About 80 percent of patients with chest pain have an underlying condition that is non cardiac and not life threatening and, therefore, could be managed further in an outpatient setting. However, Western medicine is conservative and two-thirds of patients are admitted and receive additional testing. This puts a large burden on the health care system. Utilizing a risk-stratification tool, like the HEART score, could reduce this burden but its safety in daily practice has not yet been determined.

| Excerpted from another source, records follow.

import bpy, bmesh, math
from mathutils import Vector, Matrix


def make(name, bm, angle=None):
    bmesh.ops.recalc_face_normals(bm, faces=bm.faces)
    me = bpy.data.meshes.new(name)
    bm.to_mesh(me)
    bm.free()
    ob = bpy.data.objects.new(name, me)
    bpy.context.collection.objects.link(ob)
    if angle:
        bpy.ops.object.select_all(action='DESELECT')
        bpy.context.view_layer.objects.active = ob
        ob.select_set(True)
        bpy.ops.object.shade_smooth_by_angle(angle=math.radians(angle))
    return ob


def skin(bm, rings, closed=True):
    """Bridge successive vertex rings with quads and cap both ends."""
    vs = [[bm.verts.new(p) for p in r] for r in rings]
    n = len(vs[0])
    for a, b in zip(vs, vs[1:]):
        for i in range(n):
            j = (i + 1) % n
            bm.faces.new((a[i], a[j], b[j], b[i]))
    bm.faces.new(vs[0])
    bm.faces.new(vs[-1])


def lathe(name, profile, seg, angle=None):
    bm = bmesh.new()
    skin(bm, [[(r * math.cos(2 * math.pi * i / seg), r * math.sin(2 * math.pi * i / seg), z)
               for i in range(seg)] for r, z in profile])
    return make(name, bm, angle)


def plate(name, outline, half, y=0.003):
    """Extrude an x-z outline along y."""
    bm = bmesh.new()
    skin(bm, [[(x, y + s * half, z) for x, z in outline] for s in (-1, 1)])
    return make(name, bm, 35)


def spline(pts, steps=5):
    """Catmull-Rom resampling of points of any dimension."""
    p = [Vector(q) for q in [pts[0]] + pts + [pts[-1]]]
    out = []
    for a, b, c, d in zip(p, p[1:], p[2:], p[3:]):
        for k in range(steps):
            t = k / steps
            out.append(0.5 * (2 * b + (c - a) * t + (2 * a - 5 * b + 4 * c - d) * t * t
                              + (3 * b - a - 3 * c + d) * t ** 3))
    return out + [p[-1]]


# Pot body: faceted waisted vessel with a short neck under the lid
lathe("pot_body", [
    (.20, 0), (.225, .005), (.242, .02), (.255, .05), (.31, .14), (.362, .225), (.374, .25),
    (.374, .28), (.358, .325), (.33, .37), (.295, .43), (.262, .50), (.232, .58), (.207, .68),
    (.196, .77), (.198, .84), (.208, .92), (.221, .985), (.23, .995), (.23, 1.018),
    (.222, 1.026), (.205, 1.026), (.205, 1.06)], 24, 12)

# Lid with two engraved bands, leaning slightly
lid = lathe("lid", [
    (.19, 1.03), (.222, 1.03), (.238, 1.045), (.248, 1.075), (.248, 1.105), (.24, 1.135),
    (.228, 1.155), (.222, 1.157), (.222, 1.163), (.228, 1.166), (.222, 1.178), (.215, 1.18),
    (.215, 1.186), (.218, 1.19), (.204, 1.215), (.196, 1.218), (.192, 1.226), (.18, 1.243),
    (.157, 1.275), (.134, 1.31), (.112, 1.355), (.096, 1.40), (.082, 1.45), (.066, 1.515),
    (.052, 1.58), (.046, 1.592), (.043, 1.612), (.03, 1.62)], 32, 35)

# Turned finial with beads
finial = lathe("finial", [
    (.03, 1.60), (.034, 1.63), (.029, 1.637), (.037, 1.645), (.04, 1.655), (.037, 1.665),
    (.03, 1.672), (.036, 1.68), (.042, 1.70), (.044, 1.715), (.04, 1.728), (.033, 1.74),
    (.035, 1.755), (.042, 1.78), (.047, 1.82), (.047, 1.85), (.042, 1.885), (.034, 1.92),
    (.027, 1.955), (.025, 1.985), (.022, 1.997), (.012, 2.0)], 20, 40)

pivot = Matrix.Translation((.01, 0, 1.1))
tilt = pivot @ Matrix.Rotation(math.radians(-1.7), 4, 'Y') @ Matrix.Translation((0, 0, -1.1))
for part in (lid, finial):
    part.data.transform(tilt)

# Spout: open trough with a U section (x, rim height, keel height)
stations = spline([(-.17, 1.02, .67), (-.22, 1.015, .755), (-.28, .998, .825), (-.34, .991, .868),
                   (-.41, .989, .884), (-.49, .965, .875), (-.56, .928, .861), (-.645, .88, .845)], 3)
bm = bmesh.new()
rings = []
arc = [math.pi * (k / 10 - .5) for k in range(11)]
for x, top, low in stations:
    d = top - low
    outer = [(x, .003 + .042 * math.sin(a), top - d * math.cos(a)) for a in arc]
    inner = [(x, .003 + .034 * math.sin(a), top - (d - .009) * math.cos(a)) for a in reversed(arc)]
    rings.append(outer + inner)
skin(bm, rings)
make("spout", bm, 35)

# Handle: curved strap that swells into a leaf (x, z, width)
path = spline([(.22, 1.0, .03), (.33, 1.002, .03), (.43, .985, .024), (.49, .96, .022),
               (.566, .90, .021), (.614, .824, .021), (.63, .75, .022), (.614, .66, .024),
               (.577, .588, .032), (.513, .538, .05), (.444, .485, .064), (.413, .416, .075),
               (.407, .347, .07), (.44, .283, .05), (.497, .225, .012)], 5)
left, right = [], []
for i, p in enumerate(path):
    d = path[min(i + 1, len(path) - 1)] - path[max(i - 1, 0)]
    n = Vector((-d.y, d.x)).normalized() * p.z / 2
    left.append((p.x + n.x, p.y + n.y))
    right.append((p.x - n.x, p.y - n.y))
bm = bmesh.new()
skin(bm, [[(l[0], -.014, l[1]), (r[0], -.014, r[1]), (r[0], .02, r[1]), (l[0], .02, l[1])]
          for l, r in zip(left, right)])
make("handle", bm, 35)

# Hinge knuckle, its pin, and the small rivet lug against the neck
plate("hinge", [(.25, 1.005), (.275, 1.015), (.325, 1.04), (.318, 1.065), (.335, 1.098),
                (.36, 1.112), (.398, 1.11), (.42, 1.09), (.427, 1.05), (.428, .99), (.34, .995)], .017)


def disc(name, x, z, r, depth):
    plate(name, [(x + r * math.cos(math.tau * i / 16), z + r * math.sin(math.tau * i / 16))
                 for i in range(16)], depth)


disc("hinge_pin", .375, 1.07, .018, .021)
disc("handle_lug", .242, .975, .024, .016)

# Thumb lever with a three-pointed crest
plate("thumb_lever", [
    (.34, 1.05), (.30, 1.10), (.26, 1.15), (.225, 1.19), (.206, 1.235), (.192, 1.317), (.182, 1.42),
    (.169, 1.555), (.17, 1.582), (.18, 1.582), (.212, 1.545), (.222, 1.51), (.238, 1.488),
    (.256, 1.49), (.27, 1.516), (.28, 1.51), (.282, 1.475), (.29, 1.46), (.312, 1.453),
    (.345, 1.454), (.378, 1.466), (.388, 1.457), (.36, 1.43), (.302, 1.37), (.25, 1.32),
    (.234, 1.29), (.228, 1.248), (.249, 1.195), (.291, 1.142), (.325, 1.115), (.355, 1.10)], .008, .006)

To measure the effect of utilizing the HEART score in daily practice, researchers at University Medical Center in Utrecht, the Netherlands studied outcomes on unselected patients with chest pain presenting at EDs in 9 Dutch hospitals in 2013 and 2014. The researchers utilized a stepped-wedge, cluster randomized trial design, which involves a sequential but random roll out of an intervention over multiple time periods. A total of 3,648 patients were included in the analysis (1,827 patients received usual care and 1,821 received HEART care). All hospitals started with usual care and then every 6 weeks one hospital was randomly assigned to switch to HEART care.

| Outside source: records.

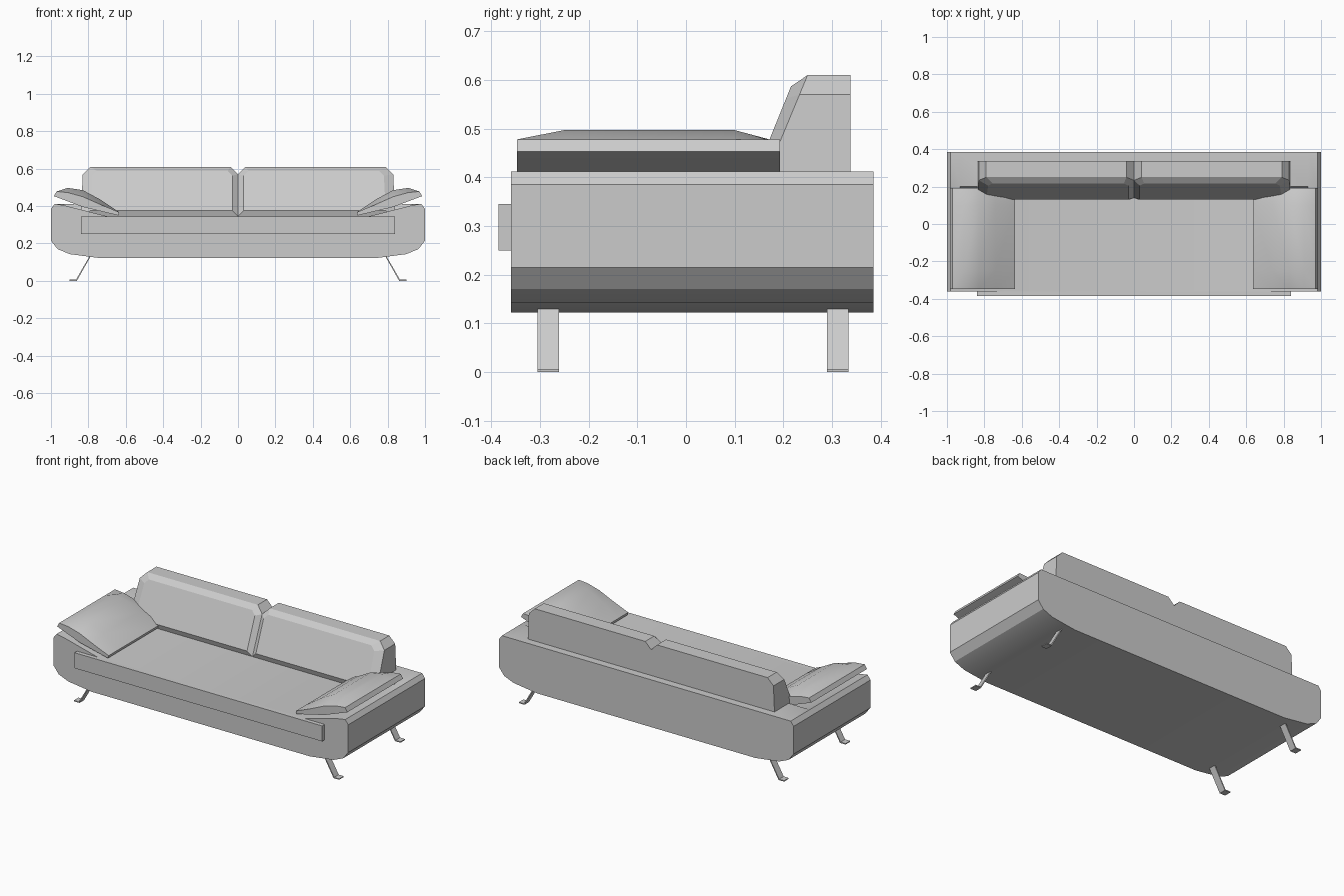
import bpy, bmesh
from math import radians

cube = bpy.data.objects.get("Cube")
if cube:
    bpy.data.objects.remove(cube, do_unlink=True)

GREY = (0.6, 0.6, 0.6, 1)
fabric = bpy.data.materials.new("grey")
fabric.use_nodes = True
fabric.diffuse_color = GREY
fabric.node_tree.nodes["Principled BSDF"].inputs["Base Color"].default_value = GREY


def loft(name, rings, smooth=None):
    """Skin a list of equal closed rings and cap both ends."""
    bm = bmesh.new()
    loops = [[bm.verts.new(p) for p in ring] for ring in rings]
    n = len(loops[0])
    for a, b in zip(loops, loops[1:]):
        for i in range(n):
            j = (i + 1) % n
            bm.faces.new((a[i], a[j], b[j], b[i]))
    bm.faces.new(loops[0])
    bm.faces.new(loops[-1])
    bmesh.ops.recalc_face_normals(bm, faces=bm.faces)
    mesh = bpy.data.meshes.new(name)
    bm.to_mesh(mesh)
    bm.free()
    mesh.materials.append(fabric)
    obj = bpy.data.objects.new(name, mesh)
    bpy.context.collection.objects.link(obj)
    if smooth:
        bpy.ops.object.select_all(action="DESELECT")
        obj.select_set(True)
        bpy.context.view_layer.objects.active = obj
        bpy.ops.object.shade_smooth_by_angle(angle=radians(smooth))
    return obj


def section(profile, y, side=1):
    return [(side * x, y, z) for x, z in profile]


# Base: rounded underside, seat dished between the arms, level shelf behind
def base_profile(arm_z, seat_z):
    half = [(0.74, 0.122), (0.90, 0.143), (0.965, 0.17), (1, 0.215),
            (1, 0.385), (0.98, 0.412), (0.93, arm_z), (0.70, seat_z)]
    return half + [(-x, z) for x, z in reversed(half)]


dished, level = base_profile(0.404, 0.345), base_profile(0.412, 0.412)
loft("sofa_base", [section(dished, -0.36), section(dished, 0.19),
                   section(level, 0.20), section(level, 0.385)], smooth=25)

# Front panel
panel = [(-0.84, 0.25), (0.84, 0.25), (0.84, 0.345), (-0.84, 0.345)]
loft("front_panel", [section(panel, -0.385), section(panel, -0.355)])


# Back cushion outline with cut top corners, leaning according to height
def cushion_ring(x0, x1, z0, z1, cut, depth, side):
    outline = [(x0, z0), (x1, z0), (x1 - 0.01, z1 - cut), (x1 - 0.01 - cut, z1),
               (x0 + cut, z1), (x0, z1 - cut)]
    return [(side * x, depth(z), z) for x, z in outline]


# Pillow cross-sections: flat at the ends, puffed in the middle
underside = [(0.64, 0.35), (0.83, 0.395), (0.985, 0.453)]
flat = [(0.97, 0.478), (0.91, 0.472), (0.83, 0.45), (0.74, 0.41), (0.635, 0.367)]
puffed = [(0.97, 0.478), (0.91, 0.497), (0.83, 0.485), (0.74, 0.437), (0.635, 0.367)]

# Leg: thin bent strip with a small foot
leg = [(0.788, 0.13), (0.862, 0), (0.90, 0), (0.90, 0.006), (0.866, 0.006), (0.795, 0.13)]

for side, label in ((1, "left"), (-1, "right")):
    loft(label + "_back_cushion", [
        cushion_ring(0, 0.84, 0.345, 0.61, 0.04, lambda z: 0.338, side),
        cushion_ring(0, 0.84, 0.345, 0.61, 0.04,
                     lambda z: 0.14 + (z - 0.345) * 0.415, side),
        cushion_ring(0.03, 0.79, 0.375, 0.587, 0.025,
                     lambda z: 0.13 + (z - 0.375) * 0.405, side)])
    loft(label + "_arm_pillow", [
        section(underside + flat, -0.347, side), section(underside + puffed, -0.25, side),
        section(underside + puffed, 0.10, side), section(underside + flat, 0.193, side)],
        smooth=30)
    for y, place in ((-0.305, "front"), (0.29, "back")):
        loft(f"{place}_{label}_leg", [section(leg, y, side), section(leg, y + 0.044, side)])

At 6 weeks, the proportion of patients with major adverse cardiac events was 1.3 percent lower in the HEART care group than in usual care (after correction for potential confounders and clustered data). The 1-sided upper confidence limit was +2.0%, not exceeding the pre-specified margin of non-inferiority. There were no statistically significant differences seen in early discharge, readmissions, recurrent emergency department visits, outpatient visits, or visits to general practitioners. Use of health care resources was typically lower during HEART care, but absolute differences were small, and no statistically significant differences were found after adjustment for clustering and time steps. Hesitance to rely on the score could contribute to the small effect on health care costs. But extrapolation of the findings of a cost-effectiveness analysis (including nonadherence) suggests that HEART care could lead to annual savings of €40 million in the Netherlands.